This was originally going to be an eBook but I have spent over 100 hours and it doesnt look like it will ever be finished, so I have decided to share what I have. I have posted the results on my Pro-SACD Forum

While I encourage all recordings, regardless of sound quality or resolution to be released as SACD/CD hybrids, I live in the real world in which not all recordings are equal in the sonic realm. Just having an SACD logo does not guarantee either high resolution or excellent sound quality.  I have published many recommend SACD lists over the years, however this is my first to include SACDs that are not recommended. Nearly a third of all SACDs auditioned so far do not sound good enough to me sonically, many sound like they are either from low resolution PCM masters, or use poor recording/mastering techniques. Included in the post are all my unfinished mini reviews of some of my recommended and not-recommended SACDs. Plus a link to my library at where you can see all of my recommended and not-recommended SACDs. Use the drop-down box to choose either recommended-Yes or recommended-No. I recommend all SACD listeners make their library public, go to edit details and click "Make Library Public" and rate all of your SACDs.



I started a new blog "The Telarc High Resolution Fan Club" which has Telarc's history, discussions of recording techniques, discographies including Direct to Disc and Soundstream LPs. Lists of both historic and modern DSD recordings never released on SACD and much more.
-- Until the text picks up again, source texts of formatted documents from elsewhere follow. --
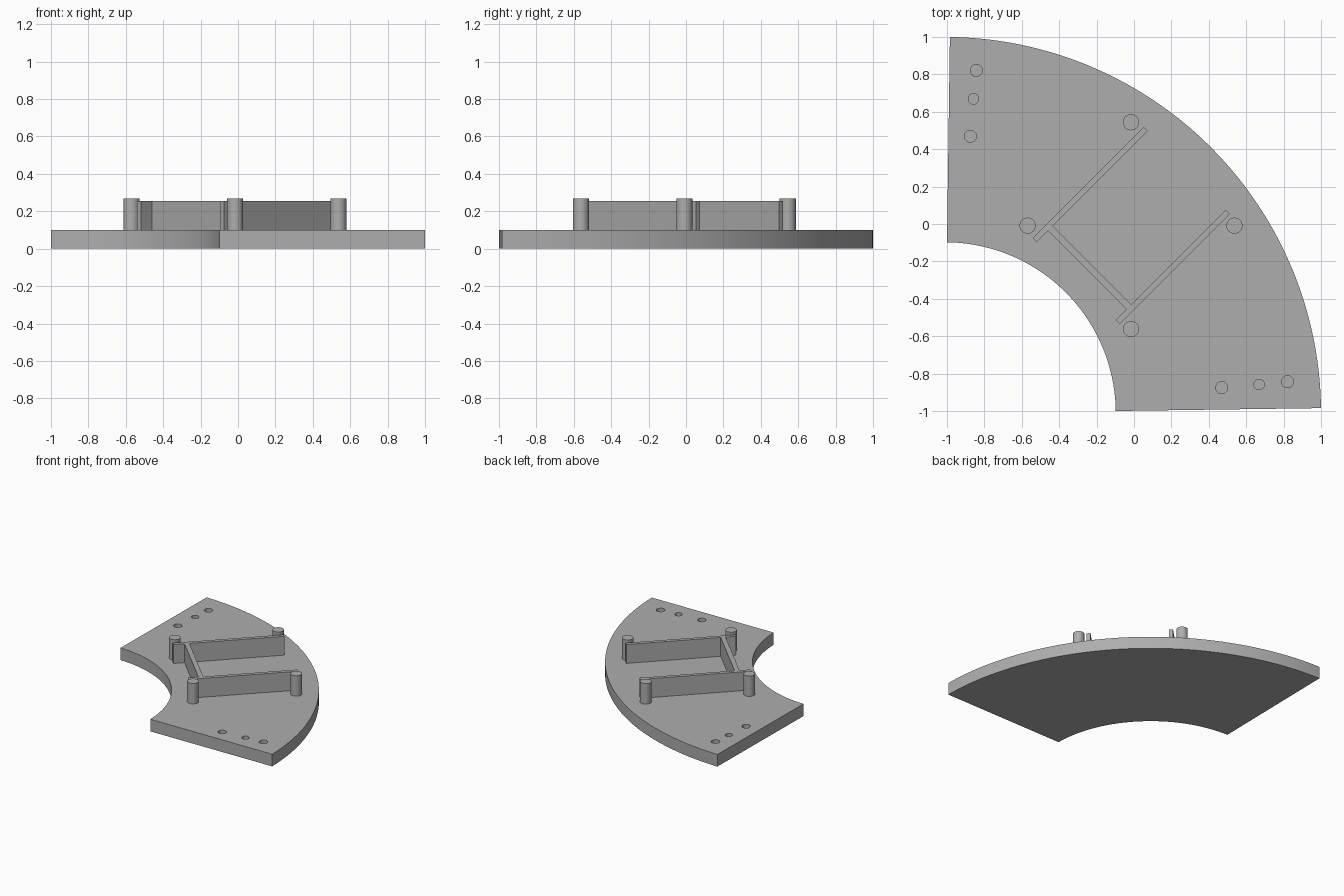
import bpy, bmesh, math
from mathutils import Vector

cube = bpy.data.objects.get("Cube")
if cube:
    bpy.data.objects.remove(cube, do_unlink=True)

PLATE_TOP, WALL_TOP, POST_TOP = 0.10, 0.255, 0.268

grey = bpy.data.materials.new("plain grey")
grey.use_nodes = True
colour = (0.42, 0.42, 0.42, 1)
grey.diffuse_color = colour
grey.node_tree.nodes["Principled BSDF"].inputs["Base Color"].default_value = colour


def prism(name, outline, z0, z1):
    """Extrude a flat outline from z0 to z1."""
    bm = bmesh.new()
    face = bm.faces.new([bm.verts.new((x, y, z0)) for x, y in outline])
    top = bmesh.ops.extrude_face_region(bm, geom=[face])["geom"]
    verts = [v for v in top if isinstance(v, bmesh.types.BMVert)]
    bmesh.ops.translate(bm, verts=verts, vec=(0, 0, z1 - z0))
    bmesh.ops.recalc_face_normals(bm, faces=bm.faces)
    mesh = bpy.data.meshes.new(name)
    bm.to_mesh(mesh)
    bm.free()
    mesh.materials.append(grey)
    obj = bpy.data.objects.new(name, mesh)
    bpy.context.collection.objects.link(obj)
    return obj


def arc(cx, cy, r, a0, a1, steps):
    angles = [math.radians(a0 + (a1 - a0) * i / steps) for i in range(steps + 1)]
    return [(cx + r * math.cos(a), cy + r * math.sin(a)) for a in angles]


def cylinder(name, x, y, r, z0, z1):
    return prism(name, arc(x, y, r, 0, 360, 40)[:-1], z0, z1)


def wall(name, start, end, width):
    a, b = Vector(start), Vector(end)
    side = (b - a).normalized().orthogonal() * width / 2
    return prism(name, [a + side, b + side, b - side, a - side], PLATE_TOP - 0.01, WALL_TOP)


def smooth(obj):
    bpy.ops.object.select_all(action="DESELECT")
    obj.select_set(True)
    bpy.context.view_layer.objects.active = obj
    bpy.ops.object.shade_smooth_by_angle(angle=math.radians(30))


# Curved base plate: a slightly narrowed quarter ring
C = -1.0125
plate = prism("base_plate", arc(C, C, 2.0125, 0.8, 89.2, 96)
              + arc(C, C, 0.915, 89.2, 0.8, 72), 0, PLATE_TOP)

# Blind holes near both straight ends, mirrored across the diagonal
for i, (x, y, r) in enumerate([(-0.843, 0.821, 0.032), (-0.858, 0.669, 0.028),
                               (-0.875, 0.469, 0.032)]):
    for side, (px, py) in (("left", (y, x)), ("right", (x, y))):
        cutter = cylinder(f"hole_cutter_{side}_{i}", px, py, r, 0.05, 0.15)
        cutter.hide_render = True
        cut = plate.modifiers.new(cutter.name, "BOOLEAN")
        cut.operation, cut.solver, cut.object = "DIFFERENCE", "EXACT", cutter

# Bake the cuts and drop the cutters
baked = bpy.data.meshes.new_from_object(
    plate.evaluated_get(bpy.context.evaluated_depsgraph_get()))
cutters = [m.object for m in plate.modifiers]
plate.modifiers.clear()
plate.data = baked
for cutter in cutters:
    bpy.data.objects.remove(cutter, do_unlink=True)
smooth(plate)

# Two long walls and the cross wall between them
wall("long_wall_back", (-0.53, -0.086), (0.062, 0.508), 0.03)
wall("long_wall_front", (-0.086, -0.524), (0.501, 0.064), 0.03)
wall("cross_wall", (-0.45, -0.021), (-0.027, -0.444), 0.037)

# Four round posts on a circle
for i, name in enumerate(("left", "back", "right", "front")):
    a = i * math.pi / 2
    post = cylinder(f"{name}_post", -0.016 + 0.553 * math.cos(a),
                    -0.009 + 0.553 * math.sin(a), 0.043, PLATE_TOP - 0.01, POST_TOP)
    smooth(post)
In Spring 2010 Reference Recordings is scheduled to release the highly rated Britten's Orchestra (Michael Stern, Kansas City Symphony) on multi-channel SACD.